Chaturvasi said...

Specification sheets for US synonymic crosswords say that the grids must not have words/phrases relating to diseases, bodily functions and so on.
Perhaps UK crossword editors too will want their setters to avoid these terms but I, as a long-standing solver of British crosswords, can say that they are not too squeamish. And I am not thinking of Private Eye crossword!
I agree TERMINAL CANCER or TERMINAL ILLNESS is likely to cause some distress to solvers, especially if someone dear to them was in this unfortunate situation.
In any case, long phrases such as these do not go into a grid at any early stage. So, if the composer has a certain sensitivity, they may well be given a wide berth.

Shuchi said...

I wasn't talking of off-colour humour or double entendre, which can be amusing to many even if they don't find place in the regular papers.

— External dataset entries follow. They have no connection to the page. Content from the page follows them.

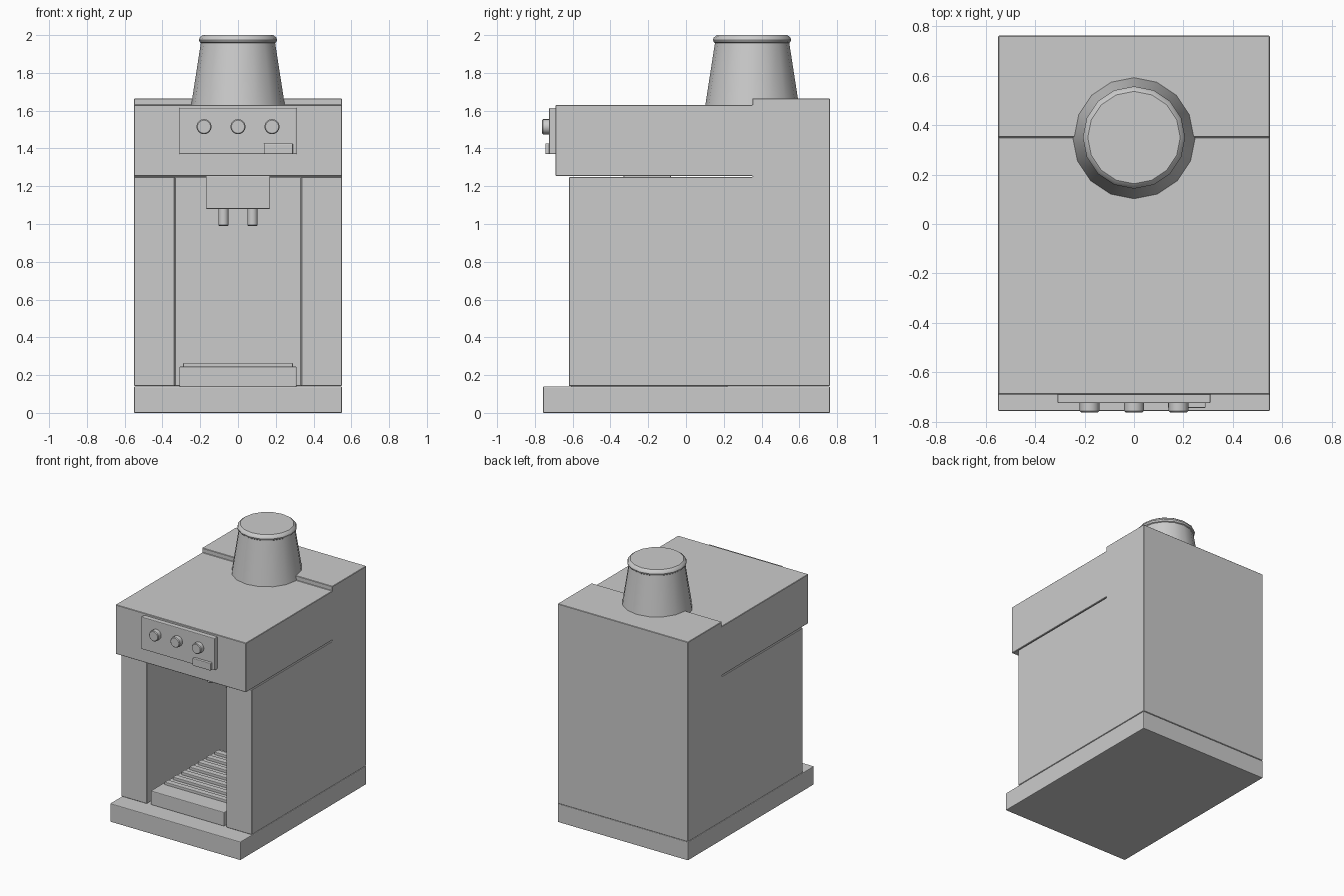
import bpy, bmesh, math

if "Cube" in bpy.data.objects:
    bpy.data.objects.remove(bpy.data.objects["Cube"])


def finish(name, bm, bevel=0.0, segments=2, smooth=False):
    """Turn a bmesh into an object with optional edge bevel."""
    bmesh.ops.recalc_face_normals(bm, faces=bm.faces)
    mesh = bpy.data.meshes.new(name)
    bm.to_mesh(mesh)
    bm.free()
    ob = bpy.data.objects.new(name, mesh)
    bpy.context.collection.objects.link(ob)
    if bevel:
        mod = ob.modifiers.new("edge_bevel", 'BEVEL')
        mod.width = bevel
        mod.segments = segments
        mod.limit_method = 'ANGLE'
    if smooth:
        bpy.ops.object.select_all(action='DESELECT')
        bpy.context.view_layer.objects.active = ob
        ob.select_set(True)
        bpy.ops.object.shade_smooth_by_angle(angle=math.radians(35))
    return ob


def box(name, x, y, z, bevel=0.005):
    bm = bmesh.new()
    bmesh.ops.create_cube(bm, size=1)
    for v in bm.verts:
        v.co = [(a + b) / 2 + c * (b - a) for (a, b), c in zip((x, y, z), v.co)]
    return finish(name, bm, bevel)


def lathe(name, profile, sides, loc, rot=(0, 0, 0)):
    """Closed solid of revolution around local z from (radius, height) points."""
    bm = bmesh.new()
    rings = []
    for r, h in profile:
        rings.append([bm.verts.new((r * math.cos(2 * math.pi * i / sides),
                                    r * math.sin(2 * math.pi * i / sides), h))
                      for i in range(sides)])
    for lo, hi in zip(rings, rings[1:]):
        for i in range(sides):
            j = (i + 1) % sides
            bm.faces.new((lo[i], lo[j], hi[j], hi[i]))
    bm.faces.new(rings[0][::-1])
    bm.faces.new(rings[-1])
    ob = finish(name, bm, smooth=True)
    ob.location = loc
    ob.rotation_euler = rot
    return ob


# Base plate
box("base", (-.55, .55), (-.757, .762), (0, .14))

# Housing: side profile with a seam slot under the head, extruded across x
profile = [(-.62, .142), (.762, .142), (.762, 1.665), (.352, 1.665), (.352, 1.63),
           (-.69, 1.63), (-.69, 1.255), (.352, 1.255), (.352, 1.248), (-.62, 1.248)]
bm = bmesh.new()
face = bm.faces.new([bm.verts.new((-.55, y, z)) for y, z in profile])
ext = bmesh.ops.extrude_face_region(bm, geom=[face])
for v in ext["geom"]:
    if isinstance(v, bmesh.types.BMVert):
        v.co.x = .55
housing = finish("housing", bm)

# Brewing bay cut out of the front
cutter = box("bay_cutter", (-.335, .335), (-.9, .351), (.05, 1.2515), 0)
cutter.hide_render = True
cutter.hide_viewport = True
cutter.display_type = 'WIRE'
cut = housing.modifiers.new("bay", 'BOOLEAN')
cut.operation = 'DIFFERENCE'
cut.solver = 'EXACT'
cut.object = cutter
soft = housing.modifiers.new("edge_bevel", 'BEVEL')
soft.width = .003
soft.segments = 1
soft.limit_method = 'ANGLE'

# Drip tray with slats
box("drip_tray", (-.31, .31), (-.61, .22), (.138, .245))
for i in range(7):
    y = -.45 + i * .1
    box(f"tray_slat_{i + 1}", (-.29, .29), (y - .022, y + .022), (.24, .265), .004)

# Spout block and two nozzles
box("spout_block", (-.17, .17), (-.33, -.08), (1.08, 1.257))
for side, x in (("left", -.077), ("right", .077)):
    lathe(f"nozzle_{side}", [(.022, 0), (.027, .005), (.027, .1)], 16, (x, -.22, .99))

# Control panel, knobs and button
box("control_panel", (-.31, .31), (-.725, -.685), (1.37, 1.615))
for i, x in enumerate((-.18, 0, .18)):
    lathe(f"knob_{i + 1}", [(.04, 0), (.04, .037), (.035, .042)], 16,
          (x, -.72, 1.515), (math.pi / 2, 0, 0))
box("panel_button", (.137, .29), (-.745, -.72), (1.37, 1.427))

# Bean hopper and rounded lid
lathe("hopper", [(.248, 0), (.196, .335)], 16, (0, .35, 1.628))
lathe("hopper_lid", [(.192, 0), (.203, .008), (.207, .02), (.203, .032),
                     (.187, .045)], 16, (0, .35, 1.955))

What is acceptable or not in a "family paper" is debatable, and another topic altogether.

In fact, on that scale of impropriety, The Hindu is far more staid than the UK papers like FT or Guardian; I've found only Gridman making occasional forays into suspect territory.

About serious illnesses, however, there can hardly be two ways of thinking.

Shuchi said...

To add to that: Even with a possibly negative word, a smart setter can divert attention away from its negativity by exploiting something quirky about it. There was such a clue for the word TERRORIST by Mudd in FT not so long ago, I wish I remembered the clue!

Kryptonologist said...

This article saved 23D in my latest puzzle:

Lavish masquerades left out Hindu god (5)

The previous clue leveraged the middle three letters of the answer.